=== Listed entries ===

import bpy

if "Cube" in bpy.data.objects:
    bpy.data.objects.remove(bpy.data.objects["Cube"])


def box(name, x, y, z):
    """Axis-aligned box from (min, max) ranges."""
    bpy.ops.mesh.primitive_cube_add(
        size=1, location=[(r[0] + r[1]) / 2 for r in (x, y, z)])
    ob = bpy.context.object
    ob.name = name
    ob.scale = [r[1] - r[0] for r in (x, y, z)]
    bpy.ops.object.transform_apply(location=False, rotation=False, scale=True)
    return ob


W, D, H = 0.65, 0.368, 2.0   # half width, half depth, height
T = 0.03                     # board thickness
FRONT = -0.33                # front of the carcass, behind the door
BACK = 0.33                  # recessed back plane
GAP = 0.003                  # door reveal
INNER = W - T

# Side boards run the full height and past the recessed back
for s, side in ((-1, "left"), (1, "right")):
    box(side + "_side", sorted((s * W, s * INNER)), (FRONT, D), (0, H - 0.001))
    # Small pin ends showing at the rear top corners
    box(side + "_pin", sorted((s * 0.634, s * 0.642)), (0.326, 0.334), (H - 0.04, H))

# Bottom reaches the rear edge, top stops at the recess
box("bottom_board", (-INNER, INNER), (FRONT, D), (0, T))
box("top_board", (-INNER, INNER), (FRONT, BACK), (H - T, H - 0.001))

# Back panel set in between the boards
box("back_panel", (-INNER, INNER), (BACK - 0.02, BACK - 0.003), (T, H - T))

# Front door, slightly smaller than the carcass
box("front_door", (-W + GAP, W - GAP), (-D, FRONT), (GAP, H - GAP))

===

• Problem details:
Copy every line above once more, precisely as it reads.

• Response:
import bpy

if "Cube" in bpy.data.objects:
    bpy.data.objects.remove(bpy.data.objects["Cube"])


def box(name, x, y, z):
    """Axis-aligned box from (min, max) ranges."""
    bpy.ops.mesh.primitive_cube_add(
        size=1, location=[(r[0] + r[1]) / 2 for r in (x, y, z)])
    ob = bpy.context.object
    ob.name = name
    ob.scale = [r[1] - r[0] for r in (x, y, z)]
    bpy.ops.object.transform_apply(location=False, rotation=False, scale=True)
    return ob


W, D, H = 0.65, 0.368, 2.0   # half width, half depth, height
T = 0.03                     # board thickness
FRONT = -0.33                # front of the carcass, behind the door
BACK = 0.33                  # recessed back plane
GAP = 0.003                  # door reveal
INNER = W - T

# Side boards run the full height and past the recessed back
for s, side in ((-1, "left"), (1, "right")):
    box(side + "_side", sorted((s * W, s * INNER)), (FRONT, D), (0, H - 0.001))
    # Small pin ends showing at the rear top corners
    box(side + "_pin", sorted((s * 0.634, s * 0.642)), (0.326, 0.334), (H - 0.04, H))

# Bottom reaches the rear edge, top stops at the recess
box("bottom_board", (-INNER, INNER), (FRONT, D), (0, T))
box("top_board", (-INNER, INNER), (FRONT, BACK), (H - T, H - 0.001))

# Back panel set in between the boards
box("back_panel", (-INNER, INNER), (BACK - 0.02, BACK - 0.003), (T, H - T))

# Front door, slightly smaller than the carcass
box("front_door", (-W + GAP, W - GAP), (-D, FRONT), (GAP, H - GAP))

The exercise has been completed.